The great thing about the breadth of space science is that it means almost anyone can start reading about it. For example, professionals and academics actively work in the field to come up with new technology, algorithms, math, theories and more. For this they need scientific work from other researchers and high level space sciences books on new developments and methods. But regular folks can also find material for learning just for the sake of curiosity. And, it’s very crucial they do so. Science shouldn’t just be something for a select group of people. It should be taken into consideration in all decisions in society. This includes politics where average citizens vote for people who make decisions about scientific topics like health and the environment.
Relevance in Today’s World
Space science can give us insights into the workings of our own planet, but it is also growing in relevance in its own right. Although it feels like a long time ago, the moon landings were fairly recent in the grand scheme of things. And, there is more talk every day about sending humans to Mars, or even creating a lunar base. Some less exciting areas also require space science knowledge, like the use of satellites or potential dangers from solar flares and asteroids. Space science books for the average person just looking to learn and be aware of new discoveries generally won’t require specific knowledge ahead of time. But, there are also educational books for people with some knowledge, and those for higher-level learners. The other possibility is books looking to teach you how to actively get involved in the field. These focus less on new discoveries and more on the technicalities of the science in the field and how to contribute. Whichever stage you’re at, you’ll find something that fits your level and interests.

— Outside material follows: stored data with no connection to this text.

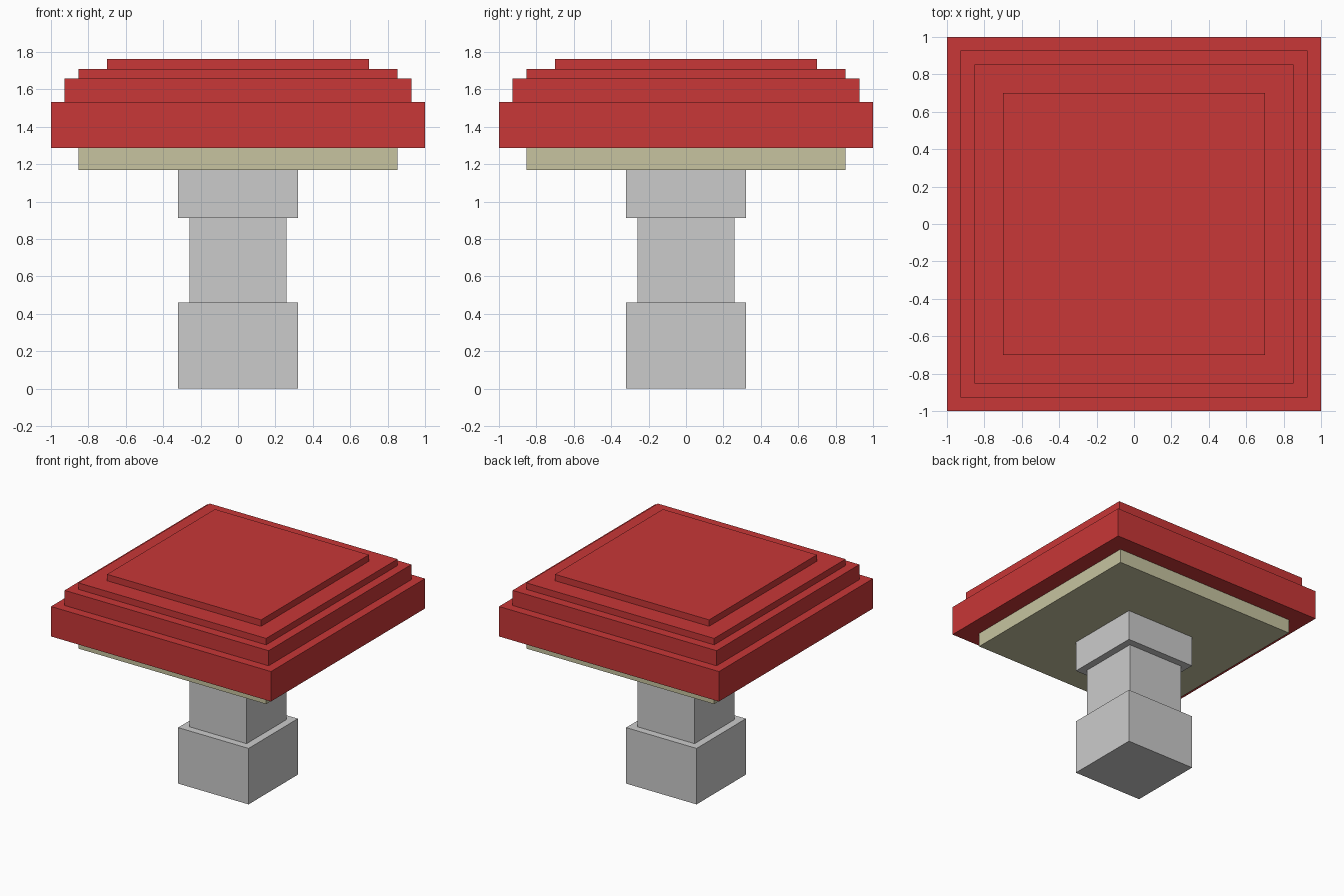
import bpy
import bmesh
from mathutils import Matrix

if "Cube" in bpy.data.objects:
    bpy.data.objects.remove(bpy.data.objects["Cube"])


def material(name, rgb):
    mat = bpy.data.materials.new(name)
    mat.diffuse_color = (*rgb, 1.0)
    mat.use_nodes = True
    mat.node_tree.nodes["Principled BSDF"].inputs["Base Color"].default_value = mat.diffuse_color
    return mat


def slab(name, half, z0, z1, mat=None):
    """Square block centred on the z axis, spanning z0 to z1."""
    bm = bmesh.new()
    size = Matrix.Diagonal((2 * half, 2 * half, z1 - z0, 1))
    bmesh.ops.create_cube(bm, size=1, matrix=Matrix.Translation((0, 0, (z0 + z1) / 2)) @ size)
    mesh = bpy.data.meshes.new(name)
    bm.to_mesh(mesh)
    bm.free()
    obj = bpy.data.objects.new(name, mesh)
    bpy.context.collection.objects.link(obj)
    if mat:
        mesh.materials.append(mat)


red = material("cap_red", (0.58, 0.038, 0.038))
cream = material("underside_cream", (0.57, 0.55, 0.35))

# Stem, underside and stepped cap, stacked from the ground up
parts = [
    ("stem_base", 0.32, 0.46, None),
    ("stem_middle", 0.26, 0.913, None),
    ("stem_top", 0.32, 1.17, None),
    ("cap_underside", 0.853, 1.287, cream),
    ("cap_brim", 1.0, 1.533, red),
    ("cap_lower_step", 0.927, 1.657, red),
    ("cap_upper_step", 0.853, 1.71, red),
    ("cap_crown", 0.70, 1.763, red),
]
z = 0.0
for name, half, top, mat in parts:
    slab(name, half, z, top, mat)
    z = top
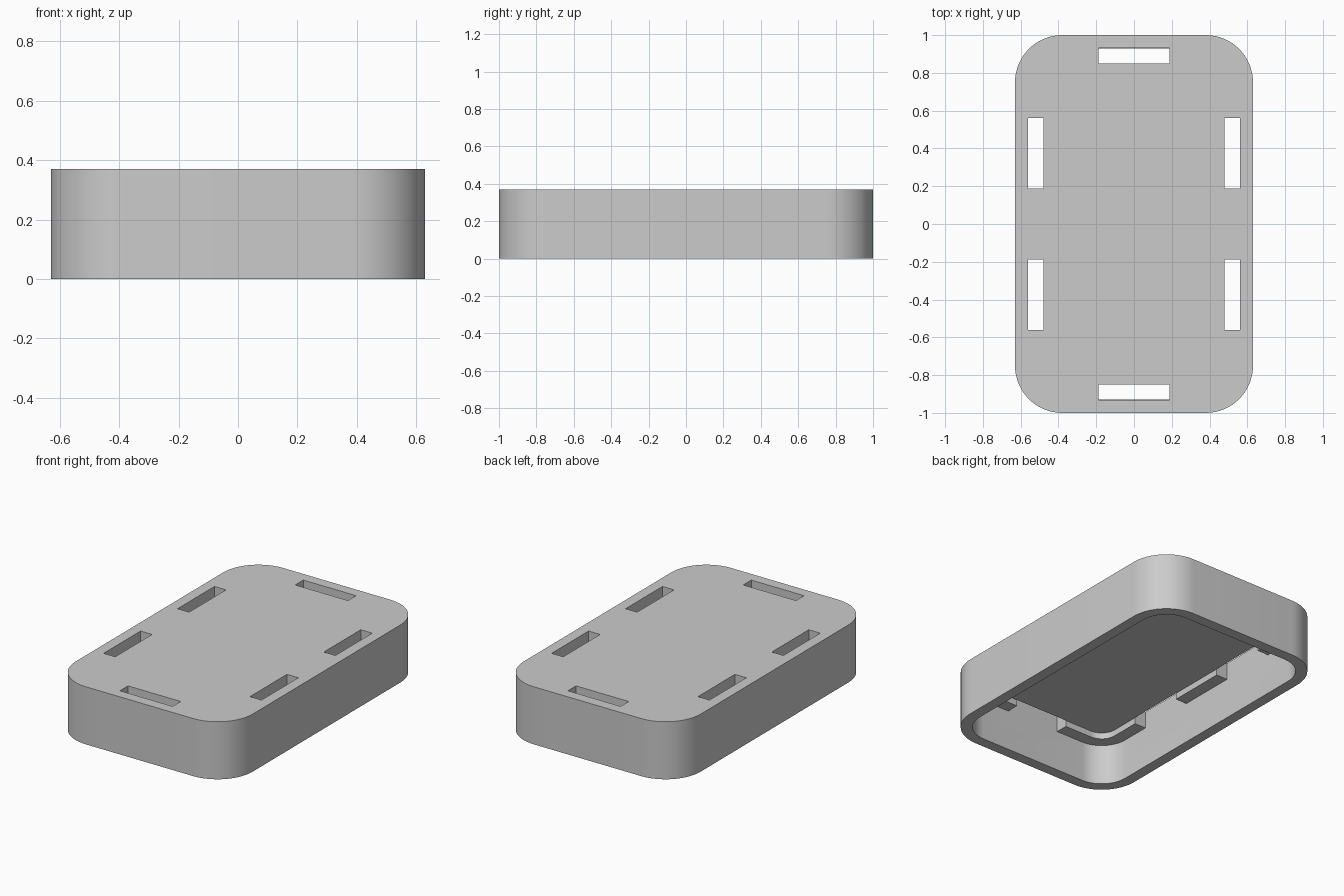
import bpy
import bmesh
from math import sin, cos, pi, radians
from mathutils import Matrix

cube = bpy.data.objects.get("Cube")
if cube:
    bpy.data.objects.remove(cube, do_unlink=True)

HALF_X, HALF_Y, HEIGHT, RADIUS = 0.63, 1.0, 0.37, 0.25
WALL, LEDGE = 0.07, 0.15      # insets of the wall and of the ledge edge
LEDGE_Z, CEILING_Z = 0.26, 0.30
SEGMENTS = 16                 # per rounded corner

grey = bpy.data.materials.new("grey plastic")
grey.use_nodes = True
grey.diffuse_color = (0.6, 0.6, 0.6, 1)
grey.node_tree.nodes["Principled BSDF"].inputs["Base Color"].default_value = (0.6, 0.6, 0.6, 1)


def make_object(name, bm):
    bmesh.ops.recalc_face_normals(bm, faces=bm.faces)
    mesh = bpy.data.meshes.new(name)
    bm.to_mesh(mesh)
    bm.free()
    mesh.materials.append(grey)
    obj = bpy.data.objects.new(name, mesh)
    bpy.context.collection.objects.link(obj)
    return obj


def rounded_ring(bm, inset, z):
    """Ring of vertices along a rounded rectangle, inset from the outer wall."""
    ring = []
    r = RADIUS - inset
    for corner, (sx, sy) in enumerate([(1, 1), (-1, 1), (-1, -1), (1, -1)]):
        for i in range(SEGMENTS + 1):
            a = (corner + i / SEGMENTS) * pi / 2
            ring.append(bm.verts.new((sx * (HALF_X - RADIUS) + r * cos(a),
                                      sy * (HALF_Y - RADIUS) + r * sin(a), z)))
    return ring


# Cover: ceiling, ledge, inner wall, rim, outer wall and top in one loft
bm = bmesh.new()
section = [(LEDGE, CEILING_Z), (LEDGE, LEDGE_Z), (WALL, LEDGE_Z),
           (WALL, 0), (0, 0), (0, HEIGHT)]
rings = [rounded_ring(bm, inset, z) for inset, z in section]
for low, high in zip(rings, rings[1:]):
    for i in range(len(low)):
        j = (i + 1) % len(low)
        bm.faces.new((low[i], low[j], high[j], high[i]))
bm.faces.new(rings[0])
bm.faces.new(rings[-1])
cover = make_object("cover", bm)

# Slots through the top, between the wall and the ledge edge
bm = bmesh.new()
middle = (WALL + LEDGE) / 2
width = LEDGE - WALL + 0.002
LENGTH = 0.375


def slot(x, y, size_x, size_y):
    bmesh.ops.create_cube(bm, size=1, matrix=Matrix.Translation((x, y, HEIGHT))
                          @ Matrix.Diagonal((size_x, size_y, 0.3, 1)))


for side in (-1, 1):
    slot(0, side * (HALF_Y - middle), LENGTH, width)
    for end in (-1, 1):
        slot(side * (HALF_X - middle), end * LENGTH, width, LENGTH)
cutter = make_object("slot_cutter", bm)
cutter.hide_render = True

cut = cover.modifiers.new("slots", "BOOLEAN")
cut.operation = "DIFFERENCE"
cut.solver = "EXACT"
cut.object = cutter
bpy.ops.object.select_all(action="DESELECT")
bpy.context.view_layer.objects.active = cover
cover.select_set(True)
bpy.ops.object.modifier_apply(modifier=cut.name)
bpy.data.objects.remove(cutter, do_unlink=True)

bpy.ops.object.shade_smooth_by_angle(angle=radians(30))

Professional technical writer specializing in material relating to Earth sciences, environmental economics, and developmental economics. Megan has a B.S. in Geophysics from the University of Texas at Austin, as well a M.S. in Environment and Sustainable Development from the University of Glasgow. She has worked in the government sector for the Texas Commission on Environmental Quality, and currently lives in Mexico City where she works as a freelancer.